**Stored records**
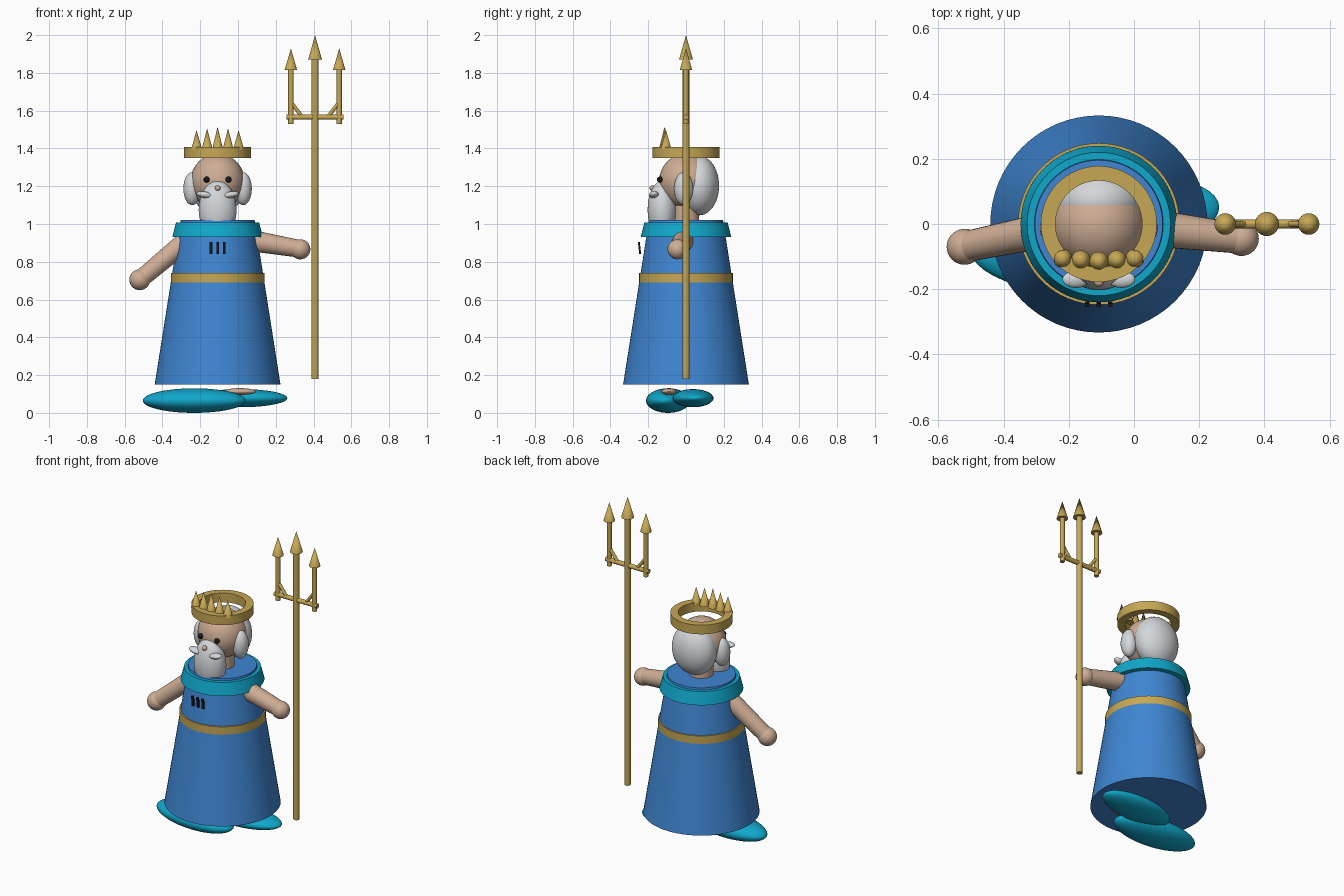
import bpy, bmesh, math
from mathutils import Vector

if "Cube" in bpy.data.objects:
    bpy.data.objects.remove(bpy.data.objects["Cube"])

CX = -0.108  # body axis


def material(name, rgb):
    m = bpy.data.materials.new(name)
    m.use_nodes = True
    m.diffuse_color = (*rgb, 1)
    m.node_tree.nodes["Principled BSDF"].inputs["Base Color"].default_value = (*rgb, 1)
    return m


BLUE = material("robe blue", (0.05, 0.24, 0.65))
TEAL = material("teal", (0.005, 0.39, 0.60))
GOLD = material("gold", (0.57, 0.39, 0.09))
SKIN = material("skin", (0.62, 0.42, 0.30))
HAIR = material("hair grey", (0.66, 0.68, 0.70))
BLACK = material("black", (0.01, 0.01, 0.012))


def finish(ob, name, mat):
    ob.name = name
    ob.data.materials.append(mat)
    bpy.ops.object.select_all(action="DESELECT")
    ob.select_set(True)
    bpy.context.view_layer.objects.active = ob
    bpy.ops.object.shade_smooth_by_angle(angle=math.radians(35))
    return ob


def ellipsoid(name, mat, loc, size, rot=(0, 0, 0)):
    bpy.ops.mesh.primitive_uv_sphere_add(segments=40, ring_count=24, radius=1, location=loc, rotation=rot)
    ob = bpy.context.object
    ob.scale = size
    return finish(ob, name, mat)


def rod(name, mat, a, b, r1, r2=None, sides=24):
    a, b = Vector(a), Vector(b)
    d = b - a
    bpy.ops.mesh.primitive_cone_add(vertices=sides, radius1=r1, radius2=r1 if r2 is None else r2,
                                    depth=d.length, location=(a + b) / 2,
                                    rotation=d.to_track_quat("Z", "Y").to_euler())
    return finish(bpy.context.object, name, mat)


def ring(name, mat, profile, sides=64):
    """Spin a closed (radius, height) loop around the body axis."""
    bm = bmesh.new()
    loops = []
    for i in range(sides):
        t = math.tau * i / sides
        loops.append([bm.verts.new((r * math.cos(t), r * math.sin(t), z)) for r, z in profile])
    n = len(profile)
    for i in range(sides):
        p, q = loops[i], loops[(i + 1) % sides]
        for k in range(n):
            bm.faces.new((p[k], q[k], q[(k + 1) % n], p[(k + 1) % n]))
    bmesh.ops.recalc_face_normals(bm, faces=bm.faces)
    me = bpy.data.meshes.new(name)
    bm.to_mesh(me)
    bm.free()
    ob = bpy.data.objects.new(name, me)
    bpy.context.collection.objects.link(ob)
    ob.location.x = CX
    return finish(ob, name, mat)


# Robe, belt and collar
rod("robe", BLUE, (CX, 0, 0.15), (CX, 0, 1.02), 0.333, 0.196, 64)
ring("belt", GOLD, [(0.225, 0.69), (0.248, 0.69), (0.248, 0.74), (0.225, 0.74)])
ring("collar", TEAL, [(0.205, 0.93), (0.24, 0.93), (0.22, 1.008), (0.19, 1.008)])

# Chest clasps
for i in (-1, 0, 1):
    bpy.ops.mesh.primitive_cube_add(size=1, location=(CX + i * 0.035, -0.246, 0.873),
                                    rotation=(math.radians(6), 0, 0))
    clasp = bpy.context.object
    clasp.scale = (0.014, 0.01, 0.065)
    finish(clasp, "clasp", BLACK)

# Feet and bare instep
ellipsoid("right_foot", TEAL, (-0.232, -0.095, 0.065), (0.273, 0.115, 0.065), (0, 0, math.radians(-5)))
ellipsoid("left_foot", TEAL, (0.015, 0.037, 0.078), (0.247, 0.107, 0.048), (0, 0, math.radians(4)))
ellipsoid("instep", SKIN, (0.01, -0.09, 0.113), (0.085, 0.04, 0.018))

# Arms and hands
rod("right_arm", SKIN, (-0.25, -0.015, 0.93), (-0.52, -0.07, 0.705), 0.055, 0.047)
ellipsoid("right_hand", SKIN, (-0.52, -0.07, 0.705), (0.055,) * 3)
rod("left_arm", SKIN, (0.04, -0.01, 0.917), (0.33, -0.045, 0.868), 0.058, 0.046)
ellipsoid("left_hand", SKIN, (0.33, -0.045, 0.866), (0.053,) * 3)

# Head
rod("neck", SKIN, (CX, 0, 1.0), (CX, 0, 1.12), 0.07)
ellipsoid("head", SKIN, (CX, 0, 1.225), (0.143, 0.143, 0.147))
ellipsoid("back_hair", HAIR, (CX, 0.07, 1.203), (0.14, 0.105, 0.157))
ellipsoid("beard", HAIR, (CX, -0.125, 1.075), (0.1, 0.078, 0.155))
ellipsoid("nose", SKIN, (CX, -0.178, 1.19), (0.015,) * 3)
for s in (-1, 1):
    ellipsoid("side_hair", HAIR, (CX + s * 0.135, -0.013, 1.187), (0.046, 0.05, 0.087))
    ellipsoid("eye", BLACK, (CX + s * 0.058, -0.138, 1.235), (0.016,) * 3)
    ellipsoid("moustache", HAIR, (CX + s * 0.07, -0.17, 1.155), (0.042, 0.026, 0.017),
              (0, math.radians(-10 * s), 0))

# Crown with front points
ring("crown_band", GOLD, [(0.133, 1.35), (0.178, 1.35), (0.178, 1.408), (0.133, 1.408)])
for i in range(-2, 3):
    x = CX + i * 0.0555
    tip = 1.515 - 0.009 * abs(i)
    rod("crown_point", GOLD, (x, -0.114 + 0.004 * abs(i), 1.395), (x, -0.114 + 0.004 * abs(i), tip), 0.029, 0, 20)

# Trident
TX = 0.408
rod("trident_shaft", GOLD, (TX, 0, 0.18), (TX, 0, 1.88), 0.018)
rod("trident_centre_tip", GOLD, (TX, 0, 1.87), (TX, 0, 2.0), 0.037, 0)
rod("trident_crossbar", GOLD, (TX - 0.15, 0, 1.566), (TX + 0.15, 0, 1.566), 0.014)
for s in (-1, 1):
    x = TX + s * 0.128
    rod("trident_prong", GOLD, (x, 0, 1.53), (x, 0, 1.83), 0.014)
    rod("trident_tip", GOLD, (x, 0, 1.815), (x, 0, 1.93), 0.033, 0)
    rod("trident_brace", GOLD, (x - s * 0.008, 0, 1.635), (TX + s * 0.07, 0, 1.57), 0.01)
==
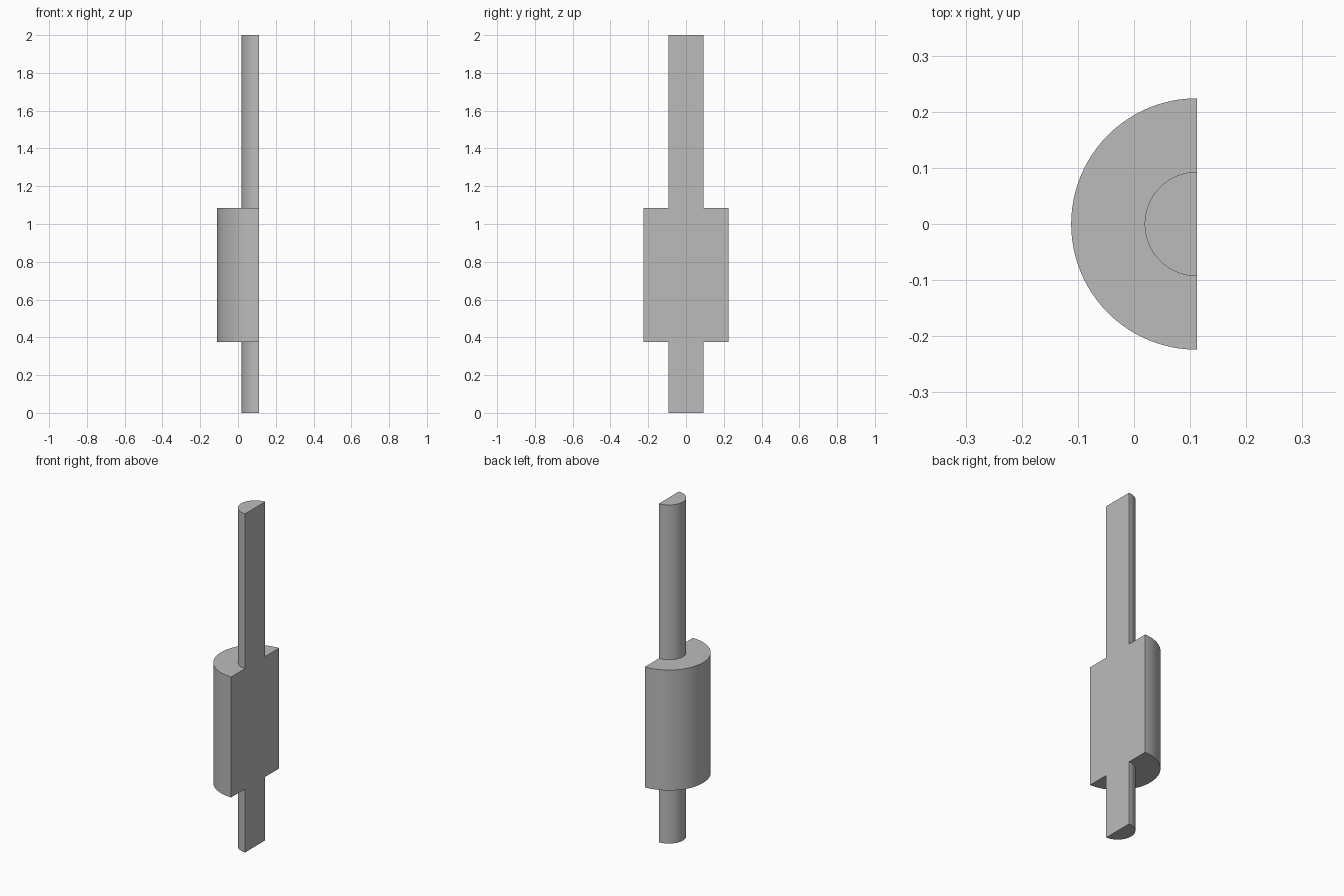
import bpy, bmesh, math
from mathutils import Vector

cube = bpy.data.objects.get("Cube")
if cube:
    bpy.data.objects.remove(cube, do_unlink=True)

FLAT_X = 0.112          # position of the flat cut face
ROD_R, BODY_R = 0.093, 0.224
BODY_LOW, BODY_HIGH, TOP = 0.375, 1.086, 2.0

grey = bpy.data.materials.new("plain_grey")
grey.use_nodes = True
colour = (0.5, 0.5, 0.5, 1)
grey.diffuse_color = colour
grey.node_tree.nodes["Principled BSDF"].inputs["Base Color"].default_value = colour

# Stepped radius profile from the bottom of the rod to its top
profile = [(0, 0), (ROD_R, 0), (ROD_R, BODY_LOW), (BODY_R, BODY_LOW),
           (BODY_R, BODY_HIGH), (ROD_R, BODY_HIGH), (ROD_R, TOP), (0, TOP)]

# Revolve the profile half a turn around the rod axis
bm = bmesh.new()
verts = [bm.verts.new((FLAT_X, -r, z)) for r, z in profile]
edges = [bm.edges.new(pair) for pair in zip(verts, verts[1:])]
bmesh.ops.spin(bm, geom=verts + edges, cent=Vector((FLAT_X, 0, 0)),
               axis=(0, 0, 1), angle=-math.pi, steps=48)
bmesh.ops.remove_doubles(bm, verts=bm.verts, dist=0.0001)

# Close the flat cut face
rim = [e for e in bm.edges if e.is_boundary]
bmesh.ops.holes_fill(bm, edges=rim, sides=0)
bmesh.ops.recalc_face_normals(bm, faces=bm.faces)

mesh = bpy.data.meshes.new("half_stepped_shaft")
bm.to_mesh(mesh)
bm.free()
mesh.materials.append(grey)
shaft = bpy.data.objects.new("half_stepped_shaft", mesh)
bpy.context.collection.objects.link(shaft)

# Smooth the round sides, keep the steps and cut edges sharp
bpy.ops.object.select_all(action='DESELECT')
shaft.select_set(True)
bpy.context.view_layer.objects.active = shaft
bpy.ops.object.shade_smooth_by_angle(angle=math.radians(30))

**EXERCISE AIM**
Looking at the data above, write out exactly the lines that start at the one containing "(0, 0, math.radians(-5)))" and end at the one containing "(0.085, 0.04, 0.018))"; include both and nothing beyond.

**FINISHED TASK**
ellipsoid("right_foot", TEAL, (-0.232, -0.095, 0.065), (0.273, 0.115, 0.065), (0, 0, math.radians(-5)))
ellipsoid("left_foot", TEAL, (0.015, 0.037, 0.078), (0.247, 0.107, 0.048), (0, 0, math.radians(4)))
ellipsoid("instep", SKIN, (0.01, -0.09, 0.113), (0.085, 0.04, 0.018))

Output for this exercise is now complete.